On a recent day off, I spent a great deal of time on the couch in front of the TV. My main purpose was to watch old movies, but I found myself channel-surfing at times when I couldn’t find a film to hold my attention.
During that brief escape from reality, I couldn’t help but notice the number of commercials touting beauty products — mainly for women, but the fellows weren’t left out entirely.
I wish I had taken an actual count within a specific time frame, but didn’t. Suffice it to say there were many.
If one were to actually purchase half the products recommended to acquire silky, soft and supple skin, it would take a large vehicle to hold all the stuff.
You could spend a literal fortune any direction you might choose to go.
Some of the things that are recommended are extremely time-consuming, which always makes me wonder what kind of individuals the market really is targeting. The ordinary working woman — if she’s anything like the people I know — can’t sit in front of the mirror and play with her face for hours.

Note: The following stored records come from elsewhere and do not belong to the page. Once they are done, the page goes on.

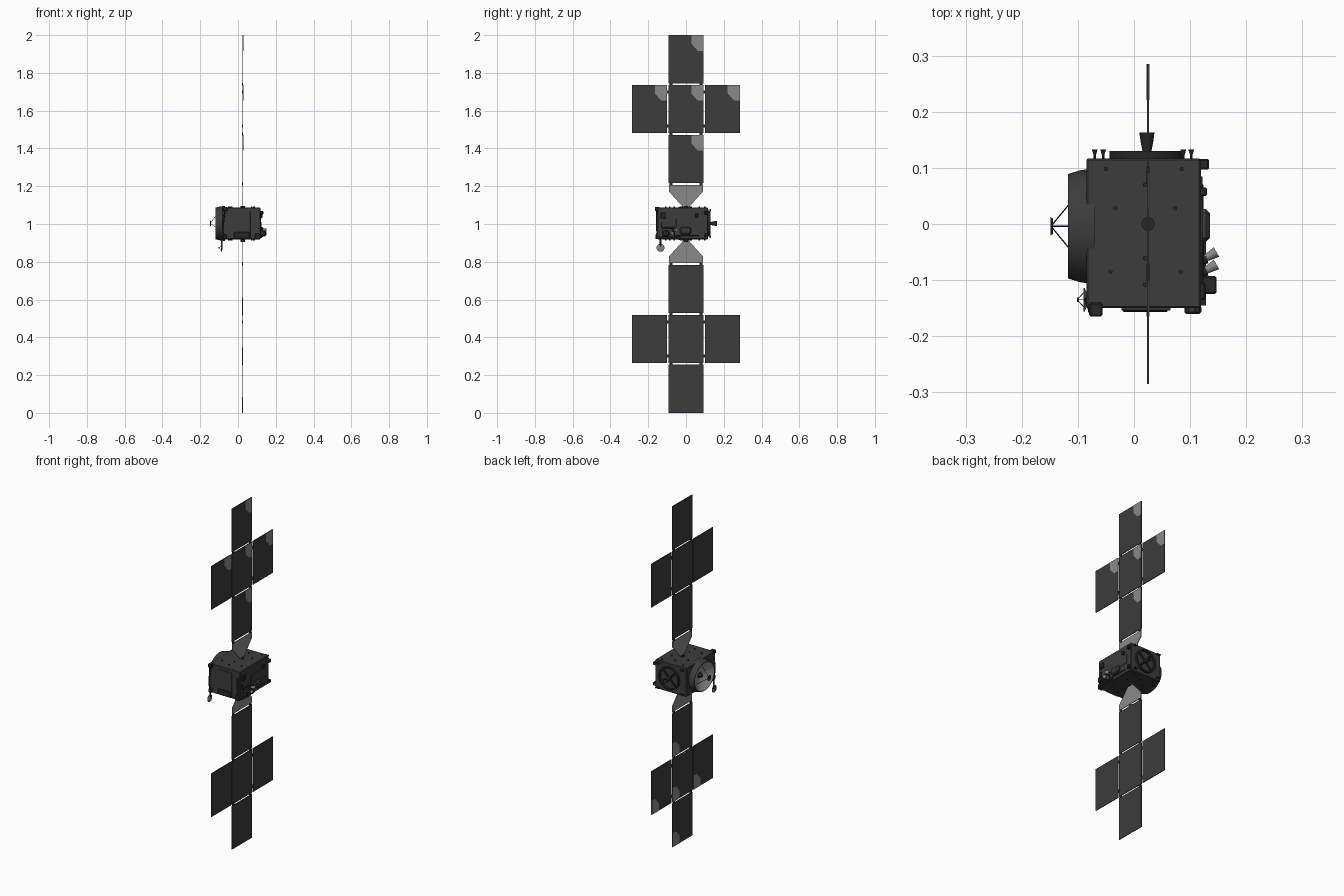
import bpy, bmesh, math
from mathutils import Vector, Matrix

if "Cube" in bpy.data.objects:
    bpy.data.objects.remove(bpy.data.objects["Cube"])


def material(name, v):
    m = bpy.data.materials.new(name)
    m.use_nodes = True
    c = (v, v, v, 1)
    m.diffuse_color = c
    m.node_tree.nodes["Principled BSDF"].inputs["Base Color"].default_value = c
    return m


foil = material("dark foil", 0.045)
cell = material("solar cell grey", 0.045)
black = material("black fittings", 0.02)
grey = material("mid grey", 0.25)
pale = material("dish grey", 0.3)

CX, CZ = 0.025, 1.003


def finish(name, bm, mat, smooth=False):
    bmesh.ops.recalc_face_normals(bm, faces=bm.faces)
    me = bpy.data.meshes.new(name)
    bm.to_mesh(me)
    bm.free()
    me.materials.append(mat)
    ob = bpy.data.objects.new(name, me)
    bpy.context.collection.objects.link(ob)
    if smooth:
        bpy.ops.object.select_all(action="DESELECT")
        ob.select_set(True)
        bpy.context.view_layer.objects.active = ob
        bpy.ops.object.shade_smooth_by_angle()
    return ob


def box(name, x, y, z, mat=foil, bevel=0):
    """Box from three (low, high) ranges."""
    bm = bmesh.new()
    bmesh.ops.create_cube(bm, size=1)
    for v in bm.verts:
        v.co = [r[0] + (c + 0.5) * (r[1] - r[0]) for c, r in zip(v.co, (x, y, z))]
    if bevel:
        bmesh.ops.bevel(bm, geom=bm.edges[:], offset=bevel, segments=1, affect="EDGES")
    return finish(name, bm, mat)


def rod(name, a, b, r, mat=black, r2=None, n=8):
    """Round bar or cone between two points."""
    a, b = Vector(a), Vector(b)
    d = b - a
    bm = bmesh.new()
    bmesh.ops.create_cone(bm, cap_ends=True, segments=n, radius1=r,
                          radius2=r if r2 is None else r2, depth=d.length)
    turn = d.to_track_quat("Z", "Y").to_matrix().to_4x4()
    bmesh.ops.transform(bm, verts=bm.verts, matrix=Matrix.Translation((a + b) / 2) @ turn)
    return finish(name, bm, mat, True)


def plate(name, x, thick, outline, mat):
    """Flat (y, z) outline extruded along x."""
    bm = bmesh.new()
    f = bm.faces.new([bm.verts.new((x - thick / 2, y, z)) for y, z in outline])
    new = bmesh.ops.extrude_face_region(bm, geom=[f])["geom"]
    bmesh.ops.translate(bm, vec=(thick, 0, 0),
                        verts=[v for v in new if isinstance(v, bmesh.types.BMVert)])
    return finish(name, bm, mat)


def lathe(name, profile, centre, axis, mat, n=40, zscale=1):
    """Spin (along, radius) points about the x or y axis."""
    bm = bmesh.new()
    vs = [bm.verts.new((a, 0, r) if axis == "x" else (0, a, r)) for a, r in profile]
    es = [bm.edges.new(p) for p in zip(vs, vs[1:])]
    bmesh.ops.spin(bm, geom=vs + es, cent=(0, 0, 0), steps=n, angle=2 * math.pi,
                   axis=(1, 0, 0) if axis == "x" else (0, 1, 0))
    bmesh.ops.remove_doubles(bm, verts=bm.verts, dist=1e-5)
    for v in bm.verts:
        v.co.z *= zscale
        v.co += Vector(centre)
    return finish(name, bm, mat, True)


# Solar wings: the lower one is the upper one turned half round about y
def wing(label, s):
    def zs(pts):
        return [(y, 1 + s * (z - 1)) for y, z in pts]

    def panel(name, y, z):
        plate(label + name, CX, 0.004, zs([(y - .092, z), (y + .092, z),
              (y + .092, z + .255), (y - .092, z + .255)]), cell)
        top, edge = z + .255, y + .092
        plate(label + name + "_corner", CX + s * .0023, 0.001,
              zs([(edge, top), (edge - .064, top), (edge - .064, top - .045),
                  (edge - .03, top - .083), (edge, top - .083)]), grey)

    panel("_inner_panel", 0, 1.217)
    panel("_middle_panel", 0, 1.481)
    panel("_outer_panel", 0, 1.745)
    panel("_front_panel", -.193, 1.481)
    panel("_back_panel", .193, 1.481)
    plate(label + "_yoke", CX, 0.004, zs([(-.012, 1.085), (.012, 1.085), (.09, 1.172),
          (.09, 1.207), (-.09, 1.207), (-.09, 1.172)]), grey)
    # Hinges bridging the gaps
    for z in (1.212, 1.4765, 1.7405):
        for y in (-.08, .08):
            plate(label + "_hinge", CX, 0.005, zs([(y - .008, z - .007), (y + .008, z - .007),
                  (y + .008, z + .007), (y - .008, z + .007)]), black)
    for y in (-.0965, .0965):
        for z in (1.52, 1.70):
            plate(label + "_side_hinge", CX, 0.005, zs([(y - .007, z - .008), (y + .007, z - .008),
                  (y + .007, z + .008), (y - .007, z + .008)]), black)
    # Drive joint at the body
    rod(label + "_drive", (CX, 0, 1 + s * .075), (CX, 0, 1 + s * .094), .012, black, n=16)


wing("upper", 1)
wing("lower", -1)

# Body with small mounting studs above and below
box("body", (-.085, .119), (-.15, .117), (.919, 1.087), foil, .003)
studs = [(-.05, .098), (.085, .098), (.02, .07), (-.033, .028), (.073, .028),
         (.02, -.061), (-.042, -.085), (.083, -.085), (.02, -.108)]
for x, y in studs:
    rod("stud", (x, y, .913), (x, y, 1.093), .004, black)

# Main dish facing the right side, in a slightly tapered skirt
DC = (0, -.004, CZ)
lathe("dish_skirt", [(-.07, .103), (-.095, .1), (-.118, .093), (-.118, .09)], DC, "x", foil, 24, .9)
bowl = [(-.083 - .035 * (i / 8) ** 2, .0905 * i / 8) for i in range(9)]
lathe("dish_bowl", bowl, DC, "x", pale, zscale=.9)
hub = (-.148, -.004, CZ)
for i in range(3):
    a = math.radians(90 + 120 * i)
    foot = (-.105, -.004 + .06 * math.cos(a), CZ + .055 * math.sin(a))
    rod("feed_strut", foot, hub, .0013, black, n=6)
rod("feed_reflector", (-.149, -.004, CZ), (-.144, -.004, CZ), .017, black, .013, 16)
rod("feed_horn", (-.083, -.004, CZ), (-.104, -.004, CZ), .012, black, .007, 16)

# Back: adapter ring, crossed braces and main engine
ring = [(.115, .067), (.13, .067), (.13, .059), (.115, .059)]
lathe("adapter_ring", ring, (CX - .002, 0, CZ), "y", black)
for s in (-1, 1):
    rod("ring_brace", (CX - .046, .121, CZ - s * .044), (CX + .042, .121, CZ + s * .044), .005, black)
nozzle = [(.117, .012), (.13, .008), (.145, .011), (.163, .0135), (.163, .0115), (.145, .008), (.132, 0)]
lathe("engine_nozzle", nozzle, (.023, 0, CZ), "y", black, 20)

# Corner thrusters on the back
for x in (-.07, -.055, .088, .102):
    for z in (.932, 1.074):
        rod("thruster_stem", (x, .112, z), (x, .124, z), .002)
        rod("thruster_bell", (x, .122, z), (x, .133, z), .002, black, .0055, 10)
for z in (.94, 1.06):
    box("back_corner_unit", (.112, .134), (.097, .116), (z - .01, z + .01), black, .003)

# Left side: equipment bay, star trackers, boxes and pipes
box("equipment_bay", (.115, .135), (-.032, .027), (.945, .985), foil, .007)
box("access_panel", (.115, .122), (-.052, .085), (.975, 1.03), foil, .001)
box("side_unit", (.115, .13), (.05, .065), (1.035, 1.055), black, .002)
for y, z in ((-.062, .968), (-.084, .95)):
    rod("tracker_base", (.112, y - .006, z), (.13, y, z), .008, black, n=12)
    rod("tracker_baffle", (.126, y, z), (.147, y + .012, z), .006, grey, .01, 14)
box("lower_instrument", (.115, .147), (-.125, -.093), (.935, .965), black, .003)
box("instrument_shelf", (.115, .128), (-.145, -.03), (.925, .935), black)
box("upper_instrument", (.115, .127), (-.135, -.105), (1.03, 1.06), black, .002)
pipe = [(-.13, 1.01), (-.13, .98), (-.06, .98), (-.06, .94), (.07, .94)]
for (y1, z1), (y2, z2) in zip(pipe, pipe[1:]):
    rod("side_pipe", (.121, y1, z1), (.121, y2, z2), .003)

# Front: hatch frame, corner blocks and antenna boom
box("front_hatch", (-.022, .065), (-.154, -.148), (.925, 1.07), foil, .001)
box("front_unit", (-.02, .06), (-.157, -.149), (.923, .958), black, .002)
box("front_left_block", (.09, .12), (-.16, -.145), (.92, .95), black, .003)
box("front_left_bracket", (.098, .108), (-.157, -.145), (.95, 1.05), foil)
box("front_right_block", (-.08, -.056), (-.165, -.14), (1.068, 1.091), black, .003)
box("front_right_foot", (-.08, -.06), (-.162, -.14), (.92, .945), black, .003)
boom = [(-.068, -.156, 1.08), (-.078, -.156, 1.0), (-.078, -.152, .94), (-.086, -.135, .915),
        (-.086, -.135, .872)]
for a, b in zip(boom, boom[1:]):
    rod("antenna_boom", a, b, .004)

# Small steerable dish hanging below the front right corner
SD = (0, -.135, .874)
lathe("small_dish", [(-.084, 0), (-.085, .01), (-.09, .021), (-.088, .021), (-.083, .01), (-.082, 0)],
      SD, "x", grey, 24)
for i in range(3):
    a = math.radians(30 + 120 * i)
    rod("small_feed_strut", (-.088, -.135 + .017 * math.cos(a), .874 + .017 * math.sin(a)),
        (-.101, -.135, .874), .0009, black, n=6)
rod("small_feed", (-.102, -.135, .874), (-.098, -.135, .874), .004)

Don’t get me wrong. I believe in healthy skin care, but only if it requires minimal time. I just don’t have extra hours for oiling and powdering and pampering my face beyond what can be done in cursory fashion.
LaRoche-Posay, on an Internet site, lists the “10 golden rules” one should follow to have beautiful skin. They are:
•Systematically cleanse the skin.
•Apply a skin care product under your makeup.
•Even out complexion.
•Fix your makeup.
•Sculpt the face with blush.
•Glorify the eyes.
•Enhance your smile.
•Clean your brushes.
•Remove your makeup every night.
Remember that last bit of advice as I share an incident about Aunt Hattie. This is an octogenarian with flawless skin.
She’s not my aunt, but the aunt of some close friends. Since everyone in that family calls her Aunt Hattie, so do I when I refer to her.
Coincidentally, Aunt Hattie happens to be a redhead, so that may be another reason I feel a special closeness to her. We redheads are in a definite minority group, so we have to stick together.
And since I brought that up, I’ll point out that less than 4 percent of the world population has naturally red hair, according to the people who are deemed expert enough to report such. This statistic holds unless you’re in Ireland, which has the second highest percentage of redheads — as many as 10 per cent of the Irish population reportedly have red, auburn or strawberry blond hair. I would feel like I belong.
But back to Aunt Hattie.
The last time I saw her — at an event connected to a wedding in my friends’ family — I couldn’t help but notice her beautiful skin.
She’s attractive anyway and dresses with style — the right accessories, appropriate jewelry, etc. — just an all-round classy woman who has embraced her advancing years with style.
Anyway, I asked about her beauty regimen and found out she doesn’t use anything but soap to clean her face.
And most of the beauty moguls tell you to avoid soaps because they’ll dry out your skin or cause other problems.
The beauty advisers would do well to look at this woman’s complexion before they make this kind of determination.
When I heard about the “just soap” practice, I immediately asked “what kind,” thinking it was probably some pricey, fountain-of-youth-type product that claimed to wipe away the years.
The response I got was surprising: “No particular kind.”
According to Aunt Hattie, soap is soap is soap. Whatever’s handy, that’s what she uses.
I wasn’t leaving this alone. Thinking she had to do more, I asked whether she used some magical night cream because something had to be giving her that near-magical glow that sets her apart from most females in the room.
This was the clincher.
You know the all-time rule about “never go to sleep with your makeup on”? That’s been preached to females from the time they first realize that there’s a need for skin care until they draw their last breath.
Aunt Hattie didn’t pay any attention to this maxim, and guess what? It doesn’t matter.
She goes to sleep every night in her makeup — and for a very good reason: “Someone might call and I would have to go somewhere.”
And she doesn’t greet her public without it.
There’s no point in arguing with success.
Lynda Hollenbeck is associate editor of the Saline Courier.